The silver light of a gibbous moon shimmers on the new green leaves of the ash tree. The horse stamps and jerks his head, jangling the bridle. I sway with the movement, soothing him instinctively. The sweetish smell of horse is thick about me as I wait at the crossroads. Stiff as I am in every joint and sinew, my body screams for me to dismount and stretch my legs, but I cannot. Some intuition, some sense of impending destiny, holds me motionless. I am aware it will not be long.
I flinch as the expectant hush is broken by the screech of an owl, eerie in the stillness that binds me to the saddle. She circles silently above me, seeking her prey. I watch until she glides away into the blackest shadows, where the sacred ash grove huddles beneath the escarpment.
My eyes seek the hallowed place where the Earth Mother is still honoured by man and maid on the sacred feast of Beltane; the ash grove to which they come at dawn, clad in white, and garlanded in green. May blossoms wreathe their brows as they stand side by side under a living canopy for their hand-clasping, their ceremony of rejoicing in union, the celebration of life itself in dance and song. This is the seven-treed sacred grove to which my beloved and I came not long ago; there we swore an oath to honour our love and there later, alone beneath the moon-silvered leaves we became one in the flesh.

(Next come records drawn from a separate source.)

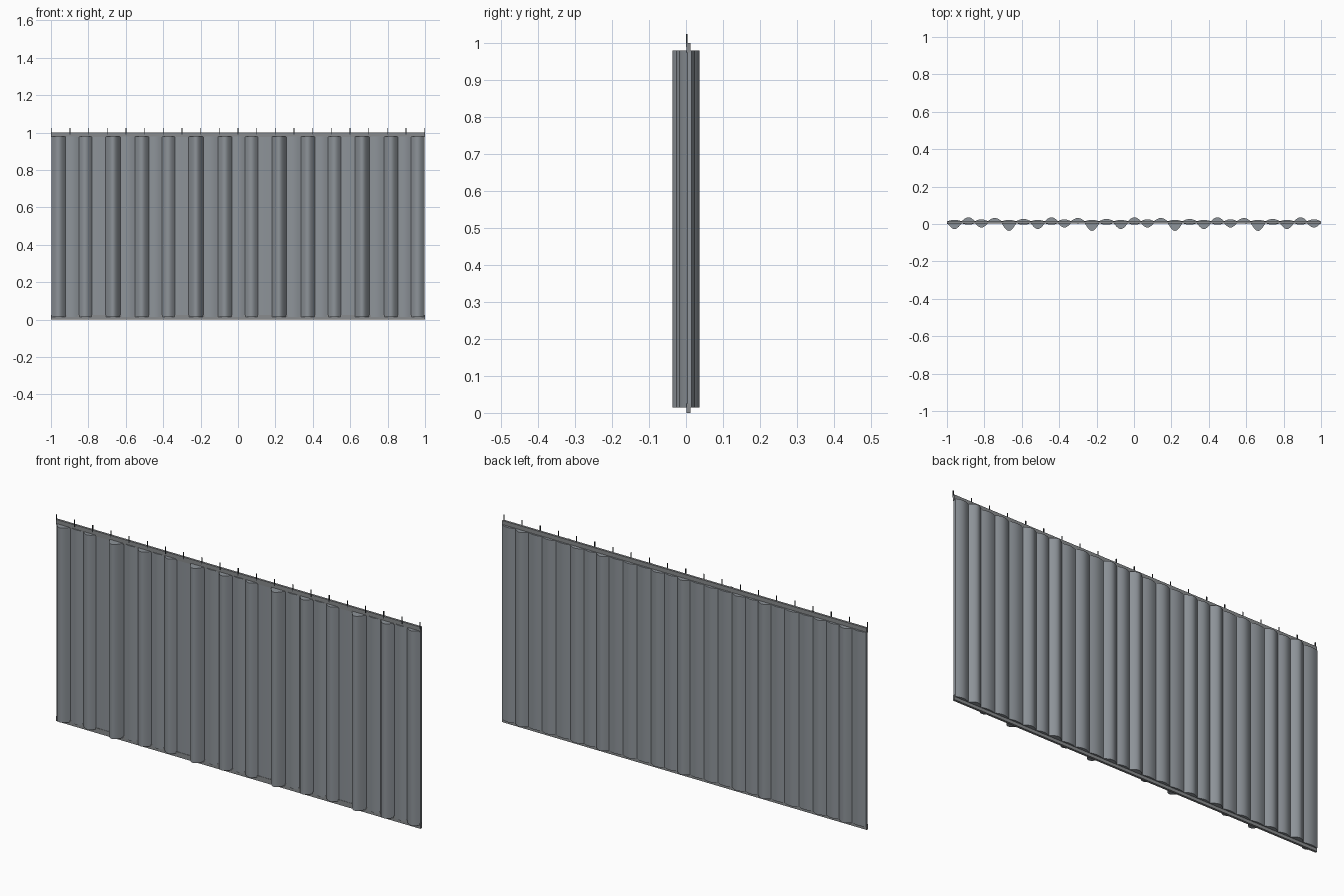
import bpy, bmesh, math

if "Cube" in bpy.data.objects:
    bpy.data.objects.remove(bpy.data.objects["Cube"])

BAND_Y, BAND_T = 0.007, 0.011      # depth centre and thickness of the straight tapes
Z_LOW, Z_TOP = 0.015, 0.98         # pleated cloth extent


def material(name, rgb):
    m = bpy.data.materials.new(name)
    m.diffuse_color = (*rgb, 1)
    m.use_nodes = True
    m.node_tree.nodes["Principled BSDF"].inputs["Base Color"].default_value = m.diffuse_color
    return m


SLATE = material("slate_cloth", (0.27, 0.295, 0.32))
GREY = material("tape_grey", (0.25, 0.26, 0.27))
DARK = material("dark_metal", (0.03, 0.035, 0.04))


def add_object(name, bm, mat):
    mesh = bpy.data.meshes.new(name)
    bmesh.ops.recalc_face_normals(bm, faces=bm.faces[:])
    bm.to_mesh(mesh)
    bm.free()
    mesh.materials.append(mat)
    ob = bpy.data.objects.new(name, mesh)
    bpy.context.collection.objects.link(ob)
    return ob


def box(name, size, centre, mat):
    bm = bmesh.new()
    bmesh.ops.create_cube(bm, size=1)
    for v in bm.verts:
        v.co = [v.co[i] * size[i] + centre[i] for i in range(3)]
    return add_object(name, bm, mat)


# Padded pleats: (centre x, front bulge y, back bulge y), repeated along the width
group = [(-0.957, -0.027, 0.022), (-0.885, -0.004, 0.036), (-0.816, -0.019, 0.025),
         (-0.747, 0.003, 0.032), (-0.668, -0.037, 0.022), (-0.591, -0.004, 0.027)]
pleats = [(x + g * 0.444, f, b) for g in range(5) for x, f, b in group
          if x + g * 0.444 < 0.98]
edges = [-0.998] + [(p[0] + q[0]) / 2 for p, q in zip(pleats, pleats[1:])] + [0.998]

# Front and back outlines pinch together at each seam
SEAM_FRONT, SEAM_BACK, STEPS = 0.004, 0.015, 10
outline = []
for k, (x, f, b) in enumerate(pleats):
    for i in range(STEPS + (k == len(pleats) - 1)):
        t = i / STEPS
        s = math.sin(math.pi * t)
        outline.append((edges[k] + (edges[k + 1] - edges[k]) * t,
                        SEAM_FRONT + (f - SEAM_FRONT) * s,
                        SEAM_BACK + (b - SEAM_BACK) * s))

# Closed pleated cloth: front, top, back and bottom strips
bm = bmesh.new()
rows = [[bm.verts.new((o[0], o[side], z)) for o in outline]
        for side, z in ((1, Z_LOW), (1, Z_TOP), (2, Z_TOP), (2, Z_LOW))]
for r in range(4):
    a, b = rows[r], rows[(r + 1) % 4]
    for i in range(len(outline) - 1):
        bm.faces.new((a[i], a[i + 1], b[i + 1], b[i]))
for i in (0, -1):
    bm.faces.new([row[i] for row in rows])
cloth = add_object("curtain_cloth", bm, SLATE)
bpy.context.view_layer.objects.active = cloth
cloth.select_set(True)
bpy.ops.object.shade_smooth_by_angle(angle=math.radians(30))
cloth.select_set(False)

# Header tape and bottom hem
box("header_tape", (2, BAND_T, 0.025), (0, BAND_Y, 0.9875), GREY)
box("bottom_hem", (2, BAND_T, 0.025), (0, BAND_Y, 0.0125), GREY)

# Row of hanging pins along the header
for i in range(21):
    box(f"hanging_pin_{i + 1}", (0.004, 0.003, 0.035),
        (-0.998 + i * 0.0998, 0.002, 1.0075), DARK)
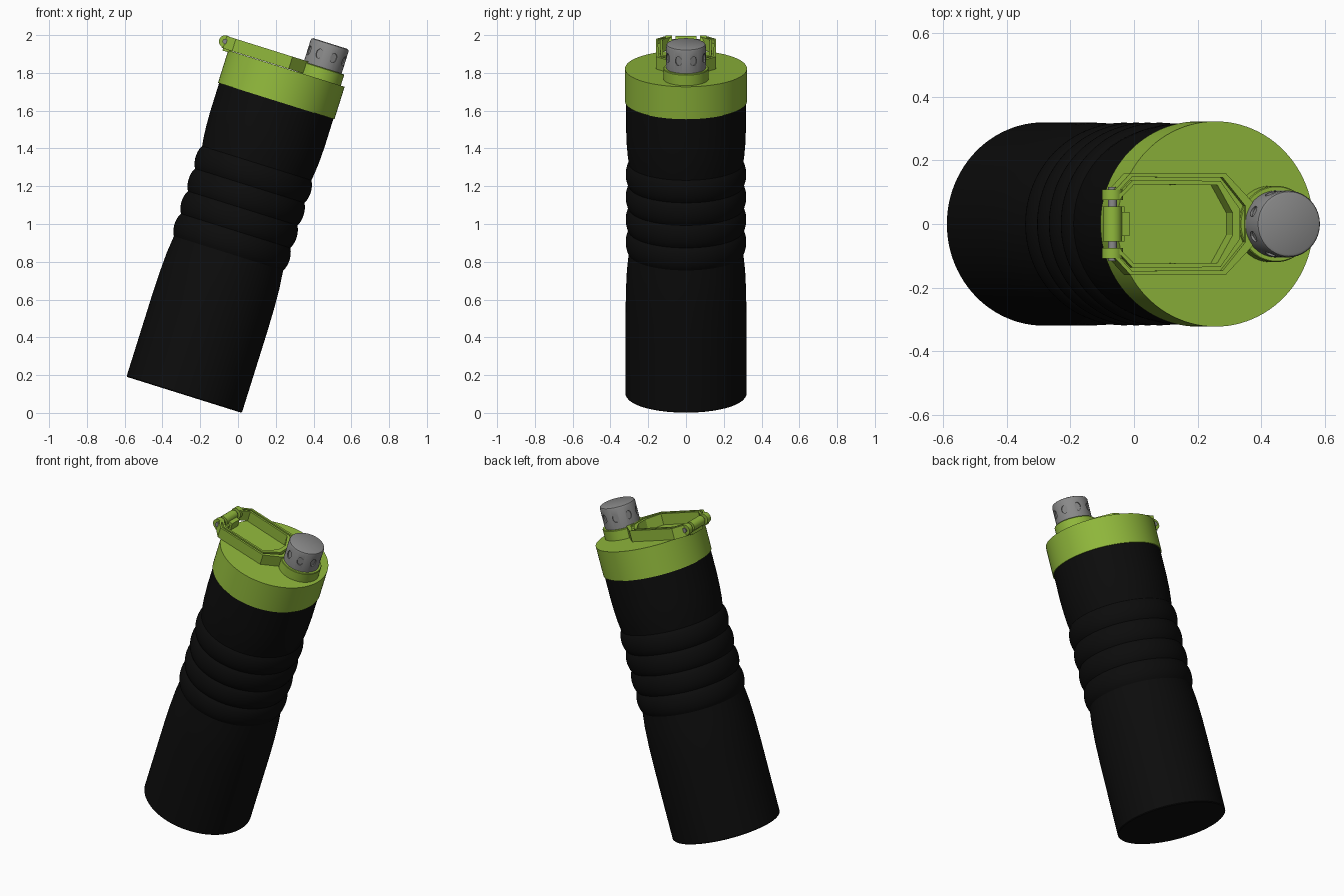
import bpy, bmesh, math
from mathutils import Matrix, Vector

if "Cube" in bpy.data.objects:
    bpy.data.objects.remove(bpy.data.objects["Cube"])

# The bottle is modelled upright, then leaned over by this transform
TILT = Matrix.Translation((-0.285, 0, 0.0957)) @ Matrix.Rotation(math.radians(17.4), 4, 'Y')


def material(name, rgb):
    m = bpy.data.materials.new(name)
    m.diffuse_color = (*rgb, 1)
    m.use_nodes = True
    m.node_tree.nodes["Principled BSDF"].inputs["Base Color"].default_value = m.diffuse_color
    return m


BLACK = material("black", (0.0036, 0.0036, 0.0036))
GREEN = material("lime_green", (0.283, 0.485, 0.045))
GREY = material("grey", (0.25, 0.25, 0.25))


def make(name, bm, mat, angle=30):
    bmesh.ops.recalc_face_normals(bm, faces=bm.faces)
    bm.transform(TILT)
    me = bpy.data.meshes.new(name)
    bm.to_mesh(me)
    bm.free()
    me.materials.append(mat)
    ob = bpy.data.objects.new(name, me)
    bpy.context.collection.objects.link(ob)
    smooth(ob, angle)
    return ob


def smooth(ob, angle=30):
    for p in ob.data.polygons:
        p.use_smooth = True
    ob.data.set_sharp_from_angle(angle=math.radians(angle))


def lathe(name, profile, mat, cx=0.0, seg=96):
    """Closed solid of revolution from (radius, height) points."""
    bm = bmesh.new()
    rings = []
    for r, z in profile:
        rings.append([bm.verts.new((cx + r * math.cos(2 * math.pi * i / seg),
                                    r * math.sin(2 * math.pi * i / seg), z)) for i in range(seg)])
    for a, b in zip(rings, rings[1:]):
        for i in range(seg):
            j = (i + 1) % seg
            bm.faces.new((a[i], a[j], b[j], b[i]))
    bm.faces.new(rings[0])
    bm.faces.new(rings[-1])
    return make(name, bm, mat)


def rod(name, x, z, y0, y1, r, mat, seg=32):
    """Cylinder lying along y."""
    bm = bmesh.new()
    bmesh.ops.create_cone(bm, cap_ends=True, segments=seg, radius1=r, radius2=r, depth=y1 - y0,
                          matrix=Matrix.Translation((x, (y0 + y1) / 2, z)) @ Matrix.Rotation(math.pi / 2, 4, 'X'))
    return make(name, bm, mat)


def box(name, lo, hi, mat):
    lo, hi = Vector(lo), Vector(hi)
    bm = bmesh.new()
    bmesh.ops.create_cube(bm, size=1, matrix=Matrix.Translation((lo + hi) / 2) @ Matrix.Diagonal((*(hi - lo), 1)))
    return make(name, bm, mat)


# Body with four rounded grip ribs
profile = [(0.316, 0), (0.32, 0.005), (0.32, 0.45), (0.318, 0.58), (0.313, 0.69)]
for i in range(4):
    for k in range(9):
        t = k / 9
        profile.append((0.303 + 0.016 * math.sin(math.pi * t) ** 0.7, 0.785 + 0.125 * (i + t)))
profile += [(0.303, 1.285), (0.309, 1.33), (0.314, 1.39), (0.317, 1.47), (0.317, 1.65)]
lathe("bottle_body", profile, BLACK)

# Lid
lathe("lid", [(0.323, 1.63), (0.323, 1.81)], GREEN)

# Spout neck and cap, set towards one edge
CX = 0.182
lathe("spout_neck", [(0.12, 1.80), (0.12, 1.868), (0.117, 1.872)], GREEN, CX, 64)
cap = lathe("spout_cap", [(0.105, 1.868), (0.105, 1.993), (0.1015, 2.002), (0.094, 2.006)], GREY, CX, 64)

# Shallow grip dimples cut round the cap
bm = bmesh.new()
for i in range(8):
    m = (Matrix.Translation((CX, 0, 1.938)) @ Matrix.Rotation(math.radians(22.5 + 45 * i), 4, 'Z')
         @ Matrix.Translation((0.117, 0, 0)) @ Matrix.Diagonal((1, 1, 1.4, 1)) @ Matrix.Rotation(math.pi / 2, 4, 'Y'))
    bmesh.ops.create_cone(bm, cap_ends=True, segments=16, radius1=0.018, radius2=0.018, depth=0.04, matrix=m)
cutter = make("dimple_cutter", bm, GREY)
cutter.hide_render = True
mod = cap.modifiers.new("dimples", 'BOOLEAN')
mod.operation = 'DIFFERENCE'
mod.object = cutter
bpy.context.view_layer.objects.active = cap
bpy.ops.object.modifier_apply(modifier=mod.name)
bpy.data.objects.remove(cutter)
smooth(cap)

# Angular carry loop: channel section swept between an outer and an inner outline
outer = [(-0.36, 0.108), (-0.352, 0.108), (-0.302, 0.16), (0.012, 0.16), (0.10, 0.07)]
inner = [(-0.36, 0.075), (-0.34, 0.075), (-0.290, 0.125), (-0.015, 0.122), (0.035, 0.035)]
outer += [(x, -y) for x, y in reversed(outer)]
inner += [(x, -y) for x, y in reversed(inner)]
LO, MID, HI = 1.812, 1.855, 1.88
section = [(0, LO), (0, HI), (0.36, HI), (0.36, MID), (0.64, MID), (0.64, HI), (1, HI), (1, LO)]
bm = bmesh.new()
rings = []
for (ox, oy), (ix, iy) in zip(outer, inner):
    rings.append([bm.verts.new((ox + (ix - ox) * t, oy + (iy - oy) * t, z)) for t, z in section])
for a, b in zip(rings, rings[1:]):
    for i in range(len(section)):
        j = (i + 1) % len(section)
        bm.faces.new((a[i], a[j], b[j], b[i]))
bm.faces.new(rings[0])
bm.faces.new(rings[-1])
make("carry_loop", bm, GREEN, 20)

# Hinge: knuckles on the loop arms, barrel on the lid, grey pin through all
HX, HZ = -0.352, 1.85
for side, y0, y1 in (("back", 0.075, 0.108), ("front", -0.108, -0.075)):
    rod("hinge_knuckle_" + side, HX, HZ, y0, y1, 0.033, GREEN)
rod("hinge_barrel", HX, HZ, -0.055, 0.055, 0.03, GREEN)
rod("hinge_pin", HX, HZ, -0.116, 0.116, 0.014, GREY)
box("hinge_bracket", (-0.352, -0.055, 1.80), (-0.31, 0.055, 1.84), GREEN)
box("hinge_stop", (-0.325, -0.038, 1.80), (-0.298, 0.038, 1.858), GREEN)
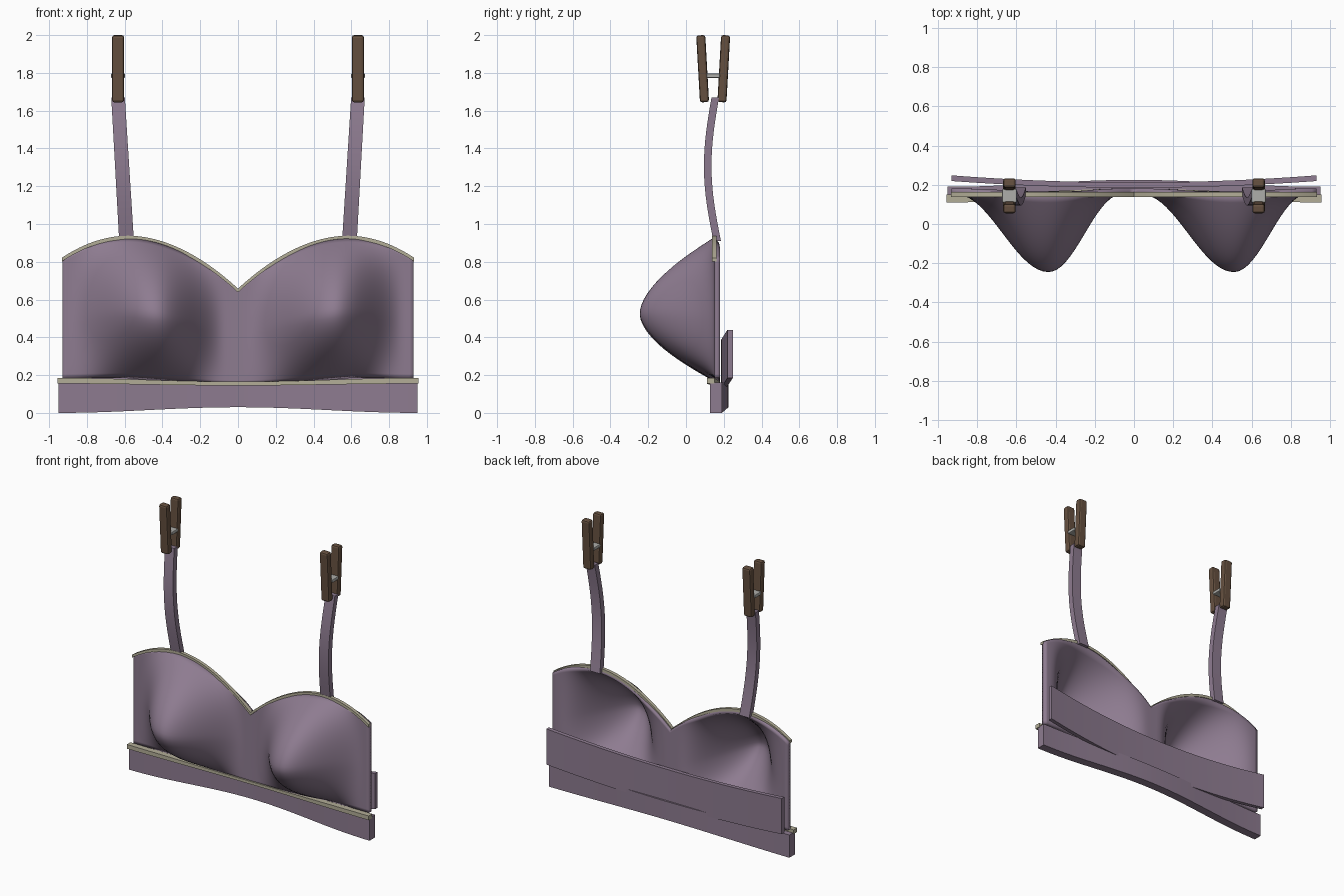
import bpy, bmesh, math
from mathutils import Matrix

if "Cube" in bpy.data.objects:
    bpy.data.objects.remove(bpy.data.objects["Cube"])


def material(name, rgb):
    m = bpy.data.materials.new(name)
    m.diffuse_color = (*rgb, 1)
    m.use_nodes = True
    m.node_tree.nodes["Principled BSDF"].inputs["Base Color"].default_value = m.diffuse_color
    return m


FABRIC = material("mauve_fabric", (0.27, 0.20, 0.28))
TRIM = material("beige_trim", (0.45, 0.42, 0.31))
WOOD = material("brown_wood", (0.13, 0.08, 0.05))
METAL = material("grey_metal", (0.42, 0.42, 0.40))


def make(name, verts, faces, mat, smooth=True):
    me = bpy.data.meshes.new(name)
    me.from_pydata(verts, [], faces)
    ob = bpy.data.objects.new(name, me)
    bpy.context.collection.objects.link(ob)
    me.materials.append(mat)
    if smooth:
        bpy.ops.object.select_all(action='DESELECT')
        bpy.context.view_layer.objects.active = ob
        ob.select_set(True)
        bpy.ops.object.shade_smooth_by_angle(angle=math.radians(35))
    return ob


def loft(name, rings, mat):
    """Skin a row of four-cornered rings and cap both ends."""
    verts = [v for r in rings for v in r]
    n = len(rings)
    faces = [(4 * i + k, 4 * i + (k + 1) % 4, 4 * i + 4 + (k + 1) % 4, 4 * i + 4 + k)
             for i in range(n - 1) for k in range(4)]
    faces += [(3, 2, 1, 0), tuple(4 * (n - 1) + k for k in range(4))]
    ob = make(name, verts, faces, mat)
    bm = bmesh.new()
    bm.from_mesh(ob.data)
    bmesh.ops.recalc_face_normals(bm, faces=bm.faces)
    bm.to_mesh(ob.data)
    bm.free()
    return ob


def strip(name, half, y0, y1, z0, z1, mat, n=48):
    """Strip running along x; y0..z1 are functions of x."""
    rings = []
    for i in range(n + 1):
        x = half * (2 * i / n - 1)
        rings.append([(x, y0(x), z0(x)), (x, y1(x), z0(x)),
                      (x, y1(x), z1(x)), (x, y0(x), z1(x))])
    return loft(name, rings, mat)


# Outline of the cup panel
def top(x):
    a = abs(x)
    if a < 0.58:
        return 0.93 - 0.28 * ((0.58 - a) / 0.58) ** 1.9
    return 0.93 - 0.115 * ((a - 0.58) / 0.35) ** 2


def bottom(x):
    return 0.155 + 0.03 * min(1, (abs(x) / 0.6) ** 2)


def bulge(x, v):
    tz = (v - 0.47) / 0.53 if v > 0.47 else (0.47 - v) / 0.47
    out = 0
    for cx in (-0.435, 0.51):
        d = x - cx
        tx = min(1, d / 0.37 if d > 0 else -d / 0.47)
        out += math.cos(math.pi / 2 * tx) ** 2 * (1 - tz ** 1.7)
    return 0.15 - 0.395 * out


# Cup panel: one sheet with two soft points
NX, NZ = 80, 30
verts, faces = [], []
for i in range(NX + 1):
    x = 0.93 * (2 * i / NX - 1)
    for j in range(NZ + 1):
        v = j / NZ
        verts.append((x, bulge(x, v), bottom(x) + v * (top(x) - bottom(x))))
for i in range(NX):
    for j in range(NZ):
        a = i * (NZ + 1) + j
        faces.append((a, a + NZ + 1, a + NZ + 2, a + 1))
cups = make("cup_panel", verts, faces, FABRIC)
sol = cups.modifiers.new("thickness", 'SOLIDIFY')
sol.thickness = 0.03
sol.offset = -1

# Beige trims along the neckline and under the cups
strip("neckline_trim", 0.933, lambda x: 0.138, lambda x: 0.162,
      lambda x: top(x) - 0.012, lambda x: top(x) + 0.008, TRIM, 80)


def wave(x):
    return 0.5 + 0.5 * math.cos(math.pi * x / 0.95)


strip("underbust_trim", 0.955, lambda x: 0.11 + 0.03 * wave(x),
      lambda x: 0.15 + 0.03 * wave(x), lambda x: 0.155 - 0.01 * wave(x),
      lambda x: 0.185 - 0.02 * wave(x), TRIM)

# Lower band, arched and bowed backwards in the middle
strip("lower_band", 0.95, lambda x: 0.128 + 0.035 * wave(x),
      lambda x: 0.19 + 0.035 * wave(x), lambda x: 0.03 * wave(x),
      lambda x: 0.162, FABRIC)

# Back band, sagging in the middle
strip("back_band", 0.93, lambda x: 0.185 + 0.034 * (x / 0.93) ** 2,
      lambda x: 0.212 + 0.036 * (x / 0.93) ** 2,
      lambda x: 0.13 + 0.055 * (x / 0.93) ** 2,
      lambda x: 0.385 + 0.055 * (x / 0.93) ** 2, FABRIC)


def bevelled_box(name, size, loc, tilt, bevel, mat):
    bm = bmesh.new()
    bmesh.ops.create_cube(bm, size=1, matrix=Matrix.Diagonal((*size, 1)))
    bmesh.ops.bevel(bm, geom=bm.edges[:], offset=bevel, segments=2,
                    profile=0.5, affect='EDGES')
    bm.transform(Matrix.Translation(loc) @ Matrix.Rotation(tilt, 4, 'X'))
    me = bpy.data.meshes.new(name)
    bm.to_mesh(me)
    bm.free()
    me.materials.append(mat)
    ob = bpy.data.objects.new(name, me)
    bpy.context.collection.objects.link(ob)


for s, side in ((-1, "left"), (1, "right")):
    # Shoulder strap, bowed forwards
    rings = []
    for i in range(17):
        t = i / 16
        x = s * (0.59 + 0.045 * t)
        y = 0.165 - 0.01 * t - 0.045 * math.sin(math.pi * t)
        z = 0.91 + 0.76 * t
        w = 0.039 - 0.003 * t
        h = 0.02
        rings.append([(x - w, y - h, z), (x + w, y - h, z),
                      (x + w, y + h, z), (x - w, y + h, z)])
    loft(side + "_shoulder_strap", rings, FABRIC)
    # Clothes peg: two tilted jaws and a small spring
    cx = s * 0.635
    for d, jaw in ((-1, "front"), (1, "back")):
        bevelled_box(f"{side}_peg_{jaw}_jaw", (0.064, 0.048, 0.355),
                     (cx, 0.144 + d * 0.056, 1.822), -d * 0.056, 0.012, WOOD)
    bevelled_box(side + "_peg_spring", (0.074, 0.07, 0.024),
                 (cx, 0.144, 1.785), 0, 0.006, METAL)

It grows cold now, and I shiver. The horse pricks up his ears, listening intently. A small sound trembles towards me; perhaps no more than a fluctuation in the air current. Then the nightingale’s exquisite song fills the air with beauty. It is the signal. Jack’s signal.
I fire my weapon into the sky and wheel about, pulling sharply on the reins. We race off into the night. Lying close to the horse’s back, my head beside his ear, I ride hard. For a moment or two, as we gather speed, I choose those places where the low light gleams through the covering of cloud. I catch the sound of hooves in swift pursuit and know I have been seen. Now I guide my good companion into the gloom of the darkest shadows, allowing him to choose his own footing on the causeway. He gallops on.
I risk a backward glimpse. Shapes pursue us; legless in the mist rising from the Marsh, centaurs ride hard in a bow-shaped line. The triumph and excitement of the men who chase me is almost palpable. How long were they lingering near the crossroads where I myself had waited?
I let the gelding have his head because he knows these levels well. His hooves drum into the earth and I crouch low in the saddle, horse sweat hot-smelling in my nostrils. As I cling to his mane, I chance another glance but see nothing. I am sure we are gaining on our pursuers, but have they ridden yet into the trap where the Marsh is quicksand and will swallow horse and rider whole?
The moon is hidden now and I have no bearings. All I hear is a thrumming, thrumming, thrumming — and I know not whether it is my heart beating in my ears or the sound of pursuit. All I can do is ride.